/---
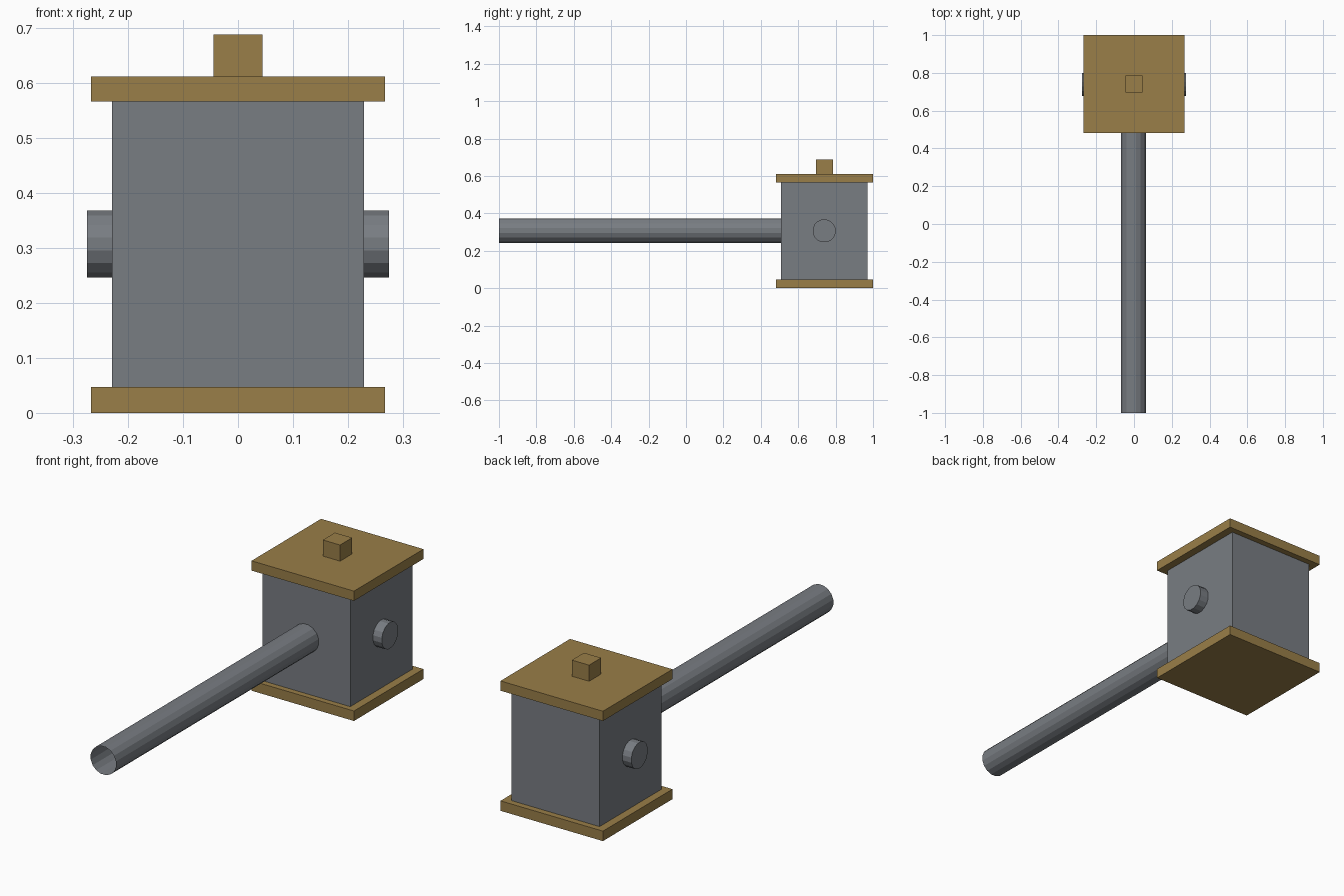
import bpy
import math

if "Cube" in bpy.data.objects:
    bpy.data.objects.remove(bpy.data.objects["Cube"], do_unlink=True)


def make_material(name, colour):
    mat = bpy.data.materials.new(name)
    mat.use_nodes = True
    mat.diffuse_color = colour
    mat.node_tree.nodes["Principled BSDF"].inputs["Base Color"].default_value = colour
    return mat


steel = make_material("steel grey", (0.19, 0.205, 0.225, 1))
brass = make_material("dull brass", (0.32, 0.21, 0.065, 1))


def finish(name, mat):
    obj = bpy.context.object
    obj.name = name
    obj.data.materials.append(mat)
    bpy.ops.object.transform_apply(location=False, rotation=True, scale=True)
    return obj


def box(name, mat, centre_y, size, bottom, top):
    """Upright box centred on x = 0, size is (width, depth)."""
    bpy.ops.mesh.primitive_cube_add(size=1, location=(0, centre_y, (bottom + top) / 2))
    bpy.context.object.scale = (size[0], size[1], top - bottom)
    return finish(name, mat)


def rod(name, mat, location, radius, length, axis, fill):
    """Sixteen-sided rod along x or y, with flats facing up and down."""
    bpy.ops.mesh.primitive_cylinder_add(vertices=16, radius=radius, depth=length,
                                        end_fill_type=fill, location=location)
    turn = math.pi / 2
    bpy.context.object.rotation_euler = (0, turn, 0) if axis == "x" else (turn, 0, 0)
    obj = finish(name, mat)
    # Half a facet turn about the rod's own axis
    half = math.pi / 16
    obj.rotation_euler = (half, 0, 0) if axis == "x" else (0, half, 0)
    bpy.ops.object.transform_apply(location=False, rotation=True, scale=False)
    return obj


# Housing with its two plates and top knob
box("housing", steel, 0.74, (0.458, 0.462), 0.047, 0.566)
box("base_plate", brass, 0.741, (0.534, 0.518), 0, 0.047)
box("top_plate", brass, 0.741, (0.534, 0.518), 0.566, 0.612)
box("top_knob", brass, 0.741, (0.09, 0.09), 0.612, 0.688)

# Side stubs
for side, x in (("left", 0.25), ("right", -0.25)):
    rod(side + "_stub", steel, (x, 0.739, 0.307), 0.062, 0.05, "x", "NGON")

# Open thin-walled barrel
rod("barrel", steel, (-0.002, -0.244, 0.308), 0.067, 1.512, "y", "NOTHING")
\---
_PROBLEM TO WORK ON_
Word for word, repeat the data above with the pictures left out.

_EXERCISE RESPONSE_
import bpy
import math

if "Cube" in bpy.data.objects:
    bpy.data.objects.remove(bpy.data.objects["Cube"], do_unlink=True)


def make_material(name, colour):
    mat = bpy.data.materials.new(name)
    mat.use_nodes = True
    mat.diffuse_color = colour
    mat.node_tree.nodes["Principled BSDF"].inputs["Base Color"].default_value = colour
    return mat


steel = make_material("steel grey", (0.19, 0.205, 0.225, 1))
brass = make_material("dull brass", (0.32, 0.21, 0.065, 1))


def finish(name, mat):
    obj = bpy.context.object
    obj.name = name
    obj.data.materials.append(mat)
    bpy.ops.object.transform_apply(location=False, rotation=True, scale=True)
    return obj


def box(name, mat, centre_y, size, bottom, top):
    """Upright box centred on x = 0, size is (width, depth)."""
    bpy.ops.mesh.primitive_cube_add(size=1, location=(0, centre_y, (bottom + top) / 2))
    bpy.context.object.scale = (size[0], size[1], top - bottom)
    return finish(name, mat)


def rod(name, mat, location, radius, length, axis, fill):
    """Sixteen-sided rod along x or y, with flats facing up and down."""
    bpy.ops.mesh.primitive_cylinder_add(vertices=16, radius=radius, depth=length,
                                        end_fill_type=fill, location=location)
    turn = math.pi / 2
    bpy.context.object.rotation_euler = (0, turn, 0) if axis == "x" else (turn, 0, 0)
    obj = finish(name, mat)
    # Half a facet turn about the rod's own axis
    half = math.pi / 16
    obj.rotation_euler = (half, 0, 0) if axis == "x" else (0, half, 0)
    bpy.ops.object.transform_apply(location=False, rotation=True, scale=False)
    return obj


# Housing with its two plates and top knob
box("housing", steel, 0.74, (0.458, 0.462), 0.047, 0.566)
box("base_plate", brass, 0.741, (0.534, 0.518), 0, 0.047)
box("top_plate", brass, 0.741, (0.534, 0.518), 0.566, 0.612)
box("top_knob", brass, 0.741, (0.09, 0.09), 0.612, 0.688)

# Side stubs
for side, x in (("left", 0.25), ("right", -0.25)):
    rod(side + "_stub", steel, (x, 0.739, 0.307), 0.062, 0.05, "x", "NGON")

# Open thin-walled barrel
rod("barrel", steel, (-0.002, -0.244, 0.308), 0.067, 1.512, "y", "NOTHING")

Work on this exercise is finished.